The Beirut municipality has suggested temporarily dumping the waste outside Beirut, possibly in Akkar, but the proposal has already been met with stiff resistance from local officials.
Beirut Mayor Bilal Hamad said he coordinated the proposal with Machnouk, and hoped it would receive the Cabinet’s endorsement.
“We asked the government to allow Sukleen to resume its work in terms of collecting trash and transporting it for treatment in plants,” Hamad told The Daily Star.
“Sukleen would then hand over the residual material to a commercial company with which we signed a contract and which would dump it outside Beirut in areas already used as landfills.”
Hamad said one possible landfill was in Srar, in north Lebanon’s Akkar. “If the government does not act tomorrow, it will be a great [crime] against Beirut and Lebanon,” he added. However, his suggestion was met with strong opposition by officials from Akkar.
Akkar MP Khaled Zahraman, speaking on behalf of Akkar MPs and residents, expressed his opposition to the plan, saying people of the northern district would not stand idly by if it were approved.
Speaking to the Voice of Lebanon radio station, Zahraman warned against provoking residents of Akkar.
“The state remembers this area only when it comes to raising revenues [from it] rather than spending money [on it],” Zahraman said. “Let them make this proposal after they implement development projects in our area.”
Hamad responded, “Okay. Then we will ask everyone visiting Beirut to take his garbage with him to his village at the end of the day.”
He said one-third of Lebanon’s population lived in Beirut, many of whom relocated there from outside the capital.
“Then we hear some saying that Beirut’s garbage should stay in Beirut. Where shall we put the garbage? In Sassine Square? Ras Beirut? Or Tariq al-Jadideh?”
The trash crisis was also the subject of a meeting between Salam and Beirut MPs at the Grand Serail.
The head of Sukleen’s parent company fired back at the heavy criticism the outfit has received over the issue, pointing the finger instead at the Lebanese government. “It is the government’s responsibility, according to our contract, to provide a landfill for Beirut’s waste,” Maysarah Sukkar told the Arab Economic News website Wednesday. “This isn’t Sukleen’s responsibility.”
Sukleen has been criticized by a number of officials for halting garbage collection following the closure of the Naameh landfill.
Sukkar said Sukleen was willing to transport garbage to any dumping ground officials agreed on.
“Sukleen will continue work for a week, a month, or more, until the current crisis is solved.”
He also responded to critics accusing the company of draining the state’s finances, contending that his company charged the “cheapest fees when compared with global prices.”
Earlier Wednesday, Kataeb Party leader Sami Gemayel accused Sukleen of stealing public money and blackmailing the country to renew its contract.

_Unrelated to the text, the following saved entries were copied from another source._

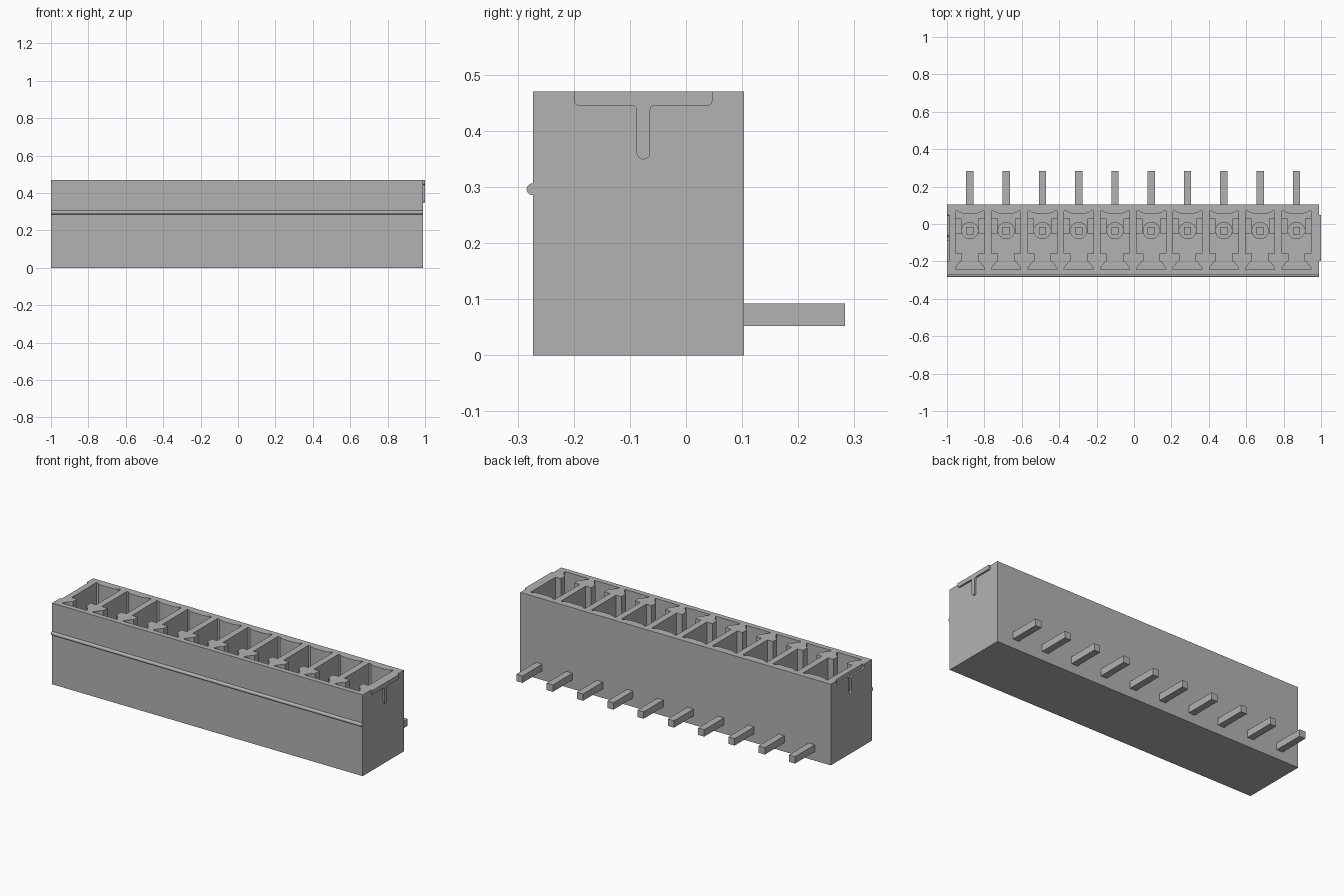
import bpy, bmesh, math
from mathutils import Vector

if "Cube" in bpy.data.objects:
    bpy.data.objects.remove(bpy.data.objects["Cube"], do_unlink=True)

GREY = (0.45, 0.45, 0.45, 1)
grey = bpy.data.materials.new("grey plastic")
grey.use_nodes = True
grey.diffuse_color = GREY
grey.node_tree.nodes["Principled BSDF"].inputs["Base Color"].default_value = GREY

X0, X1, Y0, Y1, TOP = -1.0, 0.99, -0.273, 0.103, 0.47
FLOOR = 0.11
CENTRES = [-0.0045 + 0.194 * (i - 4.5) for i in range(10)]
PIN_Y = -0.035


def prism(bm, pts, vec):
    """Extrude the closed outline pts along vec."""
    face = bm.faces.new([bm.verts.new(p) for p in pts])
    ext = bmesh.ops.extrude_face_region(bm, geom=[face])["geom"]
    verts = [g for g in ext if isinstance(g, bmesh.types.BMVert)]
    bmesh.ops.translate(bm, verts=verts, vec=Vector(vec))


def box(bm, x0, x1, y0, y1, z0, z1):
    prism(bm, [(x0, y0, z0), (x1, y0, z0), (x1, y1, z0), (x0, y1, z0)], (0, 0, z1 - z0))


def finish(bm, name):
    bmesh.ops.recalc_face_normals(bm, faces=bm.faces[:])
    mesh = bpy.data.meshes.new(name)
    bm.to_mesh(mesh)
    bm.free()
    mesh.materials.append(grey)
    ob = bpy.data.objects.new(name, mesh)
    bpy.context.collection.objects.link(ob)
    return ob


def arc(cx, cy, r, a0, a1, n=4):
    return [(cx + r * math.cos(math.radians(a0 + (a1 - a0) * i / n)),
             cy + r * math.sin(math.radians(a0 + (a1 - a0) * i / n))) for i in range(n + 1)]


def mirrored(half):
    """Close a right-hand half outline with its mirror image."""
    return half + [(-u, v) for u, v in reversed(half) if abs(u) > 1e-5]


def tee(x, top):
    """Rounded T outline on an end wall."""
    half = [(0.123, top)] + arc(0.115, 0.453, 0.008, 0, -90)
    half += arc(0.020, 0.437, 0.008, 90, 180)
    half += arc(0, 0.361, 0.012, 0, -90)
    return [(x, u - 0.076, v) for u, v in mirrored(half)]


# Socket outline: wide chamber, narrow neck, flared keyway, bulged back wall
socket = mirrored([(0.035, 0.056), (0.055, 0.061), (0.066, 0.070), (0.078, 0.070),
                   (0.078, -0.157), (0.043, -0.157), (0.043, -0.197),
                   (0.055, -0.205), (0.078, -0.235), (0.078, -0.243)])

# Housing with sockets and a T-shaped recess cut out
bm = bmesh.new()
box(bm, X0, X1, Y0, Y1, 0, TOP)
housing = finish(bm, "housing")

bm = bmesh.new()
for cx in CENTRES:
    prism(bm, [(cx + u, v, FLOOR) for u, v in socket], (0, 0, TOP - FLOOR + 0.05))
prism(bm, tee(X0 - 0.02, TOP + 0.02), (0.03, 0, 0))
cutter = finish(bm, "socket_cutter")
cutter.hide_render = True

cut = housing.modifiers.new("sockets", "BOOLEAN")
cut.operation = "DIFFERENCE"
cut.solver = "EXACT"
cut.object = cutter
bpy.context.view_layer.objects.active = housing
bpy.ops.object.modifier_apply(modifier=cut.name)
bpy.data.objects.remove(cutter, do_unlink=True)

# Raised T key on the opposite end
bm = bmesh.new()
prism(bm, tee(X1 - 0.002, TOP), (0.012, 0, 0))
finish(bm, "end_key")

# Rounded snap ridge along the front
bm = bmesh.new()
ridge = [(-0.270, 0.2855)] + arc(-0.2735, 0.296, 0.0105, 270, 90, 10) + [(-0.270, 0.3065)]
prism(bm, [(X0, y, z) for y, z in ridge], (X1 - X0, 0, 0))
ridge_ob = finish(bm, "front_ridge")

# Low guide ribs on the socket side walls
bm = bmesh.new()
for cx in CENTRES:
    for s in (-1, 1):
        a, b = sorted((cx + s * 0.046, cx + s * 0.08))
        box(bm, a, b, -0.05, 0.03, FLOOR - 0.005, 0.22)
finish(bm, "guide_ribs")

# Round collars at the foot of each contact
bm = bmesh.new()
for cx in CENTRES:
    ring = arc(cx, PIN_Y, 0.046, 0, 360, 24)[:-1]
    prism(bm, [(x, y, FLOOR - 0.005) for x, y in ring], (0, 0, 0.03))
collars = finish(bm, "contact_collars")

# Bent contact pins: upright in the socket, tail out of the back
bm = bmesh.new()
bent = [(PIN_Y - 0.02, 0.052), (0.283, 0.052), (0.283, 0.092),
        (PIN_Y + 0.02, 0.092), (PIN_Y + 0.02, 0.36), (PIN_Y - 0.02, 0.36)]
for cx in CENTRES:
    prism(bm, [(cx - 0.0195, y, z) for y, z in bent], (0.039, 0, 0))
finish(bm, "contact_pins")

# Smooth only the rounded parts
for ob in (ridge_ob, collars):
    bpy.ops.object.select_all(action="DESELECT")
    ob.select_set(True)
    bpy.context.view_layer.objects.active = ob
    bpy.ops.object.shade_smooth_by_angle(angle=math.radians(35))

“There is a company [Sukleen] that has been making profits in the hundreds of millions of dollars, for 20 years more or less, at the expense of the Lebanese and the municipalities, and so at the expense of the daily livelihoods of all citizens,” Gemayel said at a news conference.

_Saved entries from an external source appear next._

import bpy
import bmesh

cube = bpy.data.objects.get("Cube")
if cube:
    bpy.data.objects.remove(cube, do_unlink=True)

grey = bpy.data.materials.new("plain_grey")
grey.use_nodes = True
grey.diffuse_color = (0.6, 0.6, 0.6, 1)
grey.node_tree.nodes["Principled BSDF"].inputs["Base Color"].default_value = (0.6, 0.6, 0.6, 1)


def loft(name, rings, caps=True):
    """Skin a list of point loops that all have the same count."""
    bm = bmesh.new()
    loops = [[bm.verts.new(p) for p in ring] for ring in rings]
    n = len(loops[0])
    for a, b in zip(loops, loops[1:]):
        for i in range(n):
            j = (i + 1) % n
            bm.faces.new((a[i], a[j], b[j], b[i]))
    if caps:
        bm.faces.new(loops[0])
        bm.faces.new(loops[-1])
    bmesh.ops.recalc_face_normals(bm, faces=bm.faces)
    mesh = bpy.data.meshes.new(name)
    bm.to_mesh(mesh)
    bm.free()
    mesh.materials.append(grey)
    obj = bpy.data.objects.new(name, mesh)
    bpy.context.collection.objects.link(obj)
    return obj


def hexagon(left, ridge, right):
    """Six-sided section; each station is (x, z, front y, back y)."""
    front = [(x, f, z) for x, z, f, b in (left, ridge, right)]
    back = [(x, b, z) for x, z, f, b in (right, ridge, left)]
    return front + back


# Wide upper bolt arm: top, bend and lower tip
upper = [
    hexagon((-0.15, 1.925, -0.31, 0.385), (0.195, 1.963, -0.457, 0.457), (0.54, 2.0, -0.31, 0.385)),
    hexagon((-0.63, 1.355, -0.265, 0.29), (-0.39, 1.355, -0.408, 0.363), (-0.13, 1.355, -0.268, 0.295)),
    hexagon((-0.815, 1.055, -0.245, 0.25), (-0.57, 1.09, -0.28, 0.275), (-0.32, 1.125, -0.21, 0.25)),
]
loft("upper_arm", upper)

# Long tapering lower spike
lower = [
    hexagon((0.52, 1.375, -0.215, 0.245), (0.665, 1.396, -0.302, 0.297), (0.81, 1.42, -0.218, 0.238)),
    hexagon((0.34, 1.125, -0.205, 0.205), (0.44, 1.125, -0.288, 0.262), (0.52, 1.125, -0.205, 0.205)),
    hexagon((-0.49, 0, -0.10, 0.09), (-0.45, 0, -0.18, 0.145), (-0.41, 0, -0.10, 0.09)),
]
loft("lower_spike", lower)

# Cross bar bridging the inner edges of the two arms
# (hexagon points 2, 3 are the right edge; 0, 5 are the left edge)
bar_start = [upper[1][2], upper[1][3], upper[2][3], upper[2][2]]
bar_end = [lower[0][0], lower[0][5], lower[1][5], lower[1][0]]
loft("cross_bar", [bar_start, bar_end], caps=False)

“With the utmost rudeness, after making these huge amounts of money, this company stopped collecting garbage the moment its contract ended.”

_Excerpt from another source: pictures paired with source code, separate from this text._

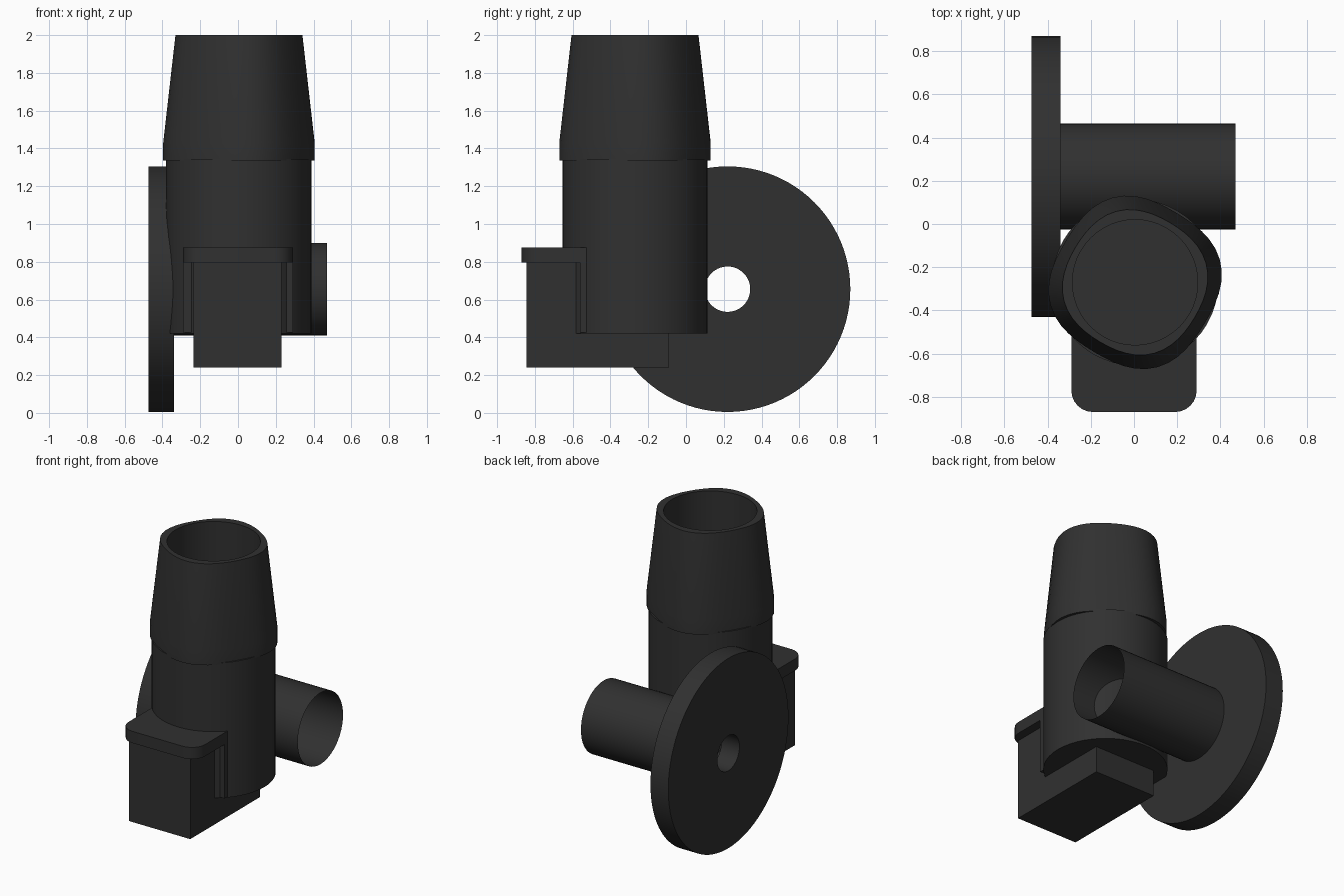
import bpy, bmesh, math
from mathutils import Matrix

if "Cube" in bpy.data.objects:
    bpy.data.objects.remove(bpy.data.objects["Cube"])

CY = -0.27                       # body axis in y
AY, AZ = 0.22, 0.655             # wheel and tube axis (along x)

mat = bpy.data.materials.new("dark_grey")
mat.diffuse_color = (0.03, 0.03, 0.03, 1)
mat.use_nodes = True
mat.node_tree.nodes["Principled BSDF"].inputs["Base Color"].default_value = mat.diffuse_color


def finish(name, bm, smooth=True):
    bmesh.ops.recalc_face_normals(bm, faces=bm.faces)
    me = bpy.data.meshes.new(name)
    bm.to_mesh(me)
    bm.free()
    ob = bpy.data.objects.new(name, me)
    bpy.context.collection.objects.link(ob)
    me.materials.append(mat)
    if smooth:
        bpy.ops.object.select_all(action='DESELECT')
        ob.select_set(True)
        bpy.context.view_layer.objects.active = ob
        bpy.ops.object.shade_smooth_by_angle(angle=math.radians(30))
    return ob


def loft(name, sections, n=48, cap_start=False, cap_end=False, closed=False, place=None):
    """Skin rings of (radius, height, squareness) around z, then place them."""
    bm = bmesh.new()
    rings = []
    for r, z, sq in sections:
        ring = []
        for i in range(n):
            a = 2 * math.pi * i / n
            rr = r + sq * math.cos(4 * (a - math.radians(14)))
            ring.append(bm.verts.new((rr * math.cos(a), rr * math.sin(a), z)))
        rings.append(ring)
    pairs = list(zip(rings, rings[1:]))
    if closed:
        pairs.append((rings[-1], rings[0]))
    for lo, hi in pairs:
        for i in range(n):
            j = (i + 1) % n
            bm.faces.new((lo[i], lo[j], hi[j], hi[i]))
    if cap_start:
        bm.faces.new(rings[0])
    if cap_end:
        bm.faces.new(rings[-1])
    bm.transform(place)
    return finish(name, bm)


def box(name, x, y, z, corner=0):
    """Box from ranges, optionally with rounded vertical corners."""
    bm = bmesh.new()
    bmesh.ops.create_cube(bm, size=1)
    for v in bm.verts:
        for k, (lo, hi) in enumerate((x, y, z)):
            v.co[k] = lo if v.co[k] < 0 else hi
    if corner:
        front = [e for e in bm.edges
                 if abs(e.verts[0].co.z - e.verts[1].co.z) > 1e-4
                 and e.verts[0].co.y < y[0] + 1e-4]
        bmesh.ops.bevel(bm, geom=front, offset=corner, segments=6,
                        affect='EDGES', profile=0.5)
    return finish(name, bm, corner > 0)


upright = Matrix.Translation((0.005, CY, 0))
sideways = Matrix.Translation((0, AY, AZ)) @ Matrix.Rotation(math.pi / 2, 4, 'Y')

# Main barrel and the tapered, hollow, slightly squared collar above it
loft("barrel", [(0.385, 0.42, 0), (0.385, 1.345, 0)], cap_start=True, cap_end=True, place=upright)
loft("tapered_collar",
     [(0.29, 1.34, 0), (0.39, 1.335, 0.016), (0.39, 1.43, 0.016),
      (0.33, 2.0, 0.01), (0.29, 2.0, 0)], closed=True, place=upright)

# Side wheel with its centre hole, and the open tube beside it
loft("wheel", [(0.12, -0.475, 0), (0.65, -0.475, 0), (0.65, -0.34, 0), (0.12, -0.34, 0)],
     n=96, closed=True, place=sideways)
loft("open_tube", [(0.245, -0.34, 0), (0.245, 0.47, 0)], place=sideways)

# Front housing: main block, rounded lid and the wider block joining the barrel
box("housing", (-0.235, 0.23), (-0.845, -0.09), (0.24, 0.80))
box("housing_lid", (-0.29, 0.29), (-0.87, -0.30), (0.795, 0.875), corner=0.1)
box("joining_block", (-0.29, 0.29), (-0.56, -0.30), (0.425, 0.80))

Gemayel said the price that the government currently pays the company for each ton of garbage collected ($140) was the double the maximum paid by any other country.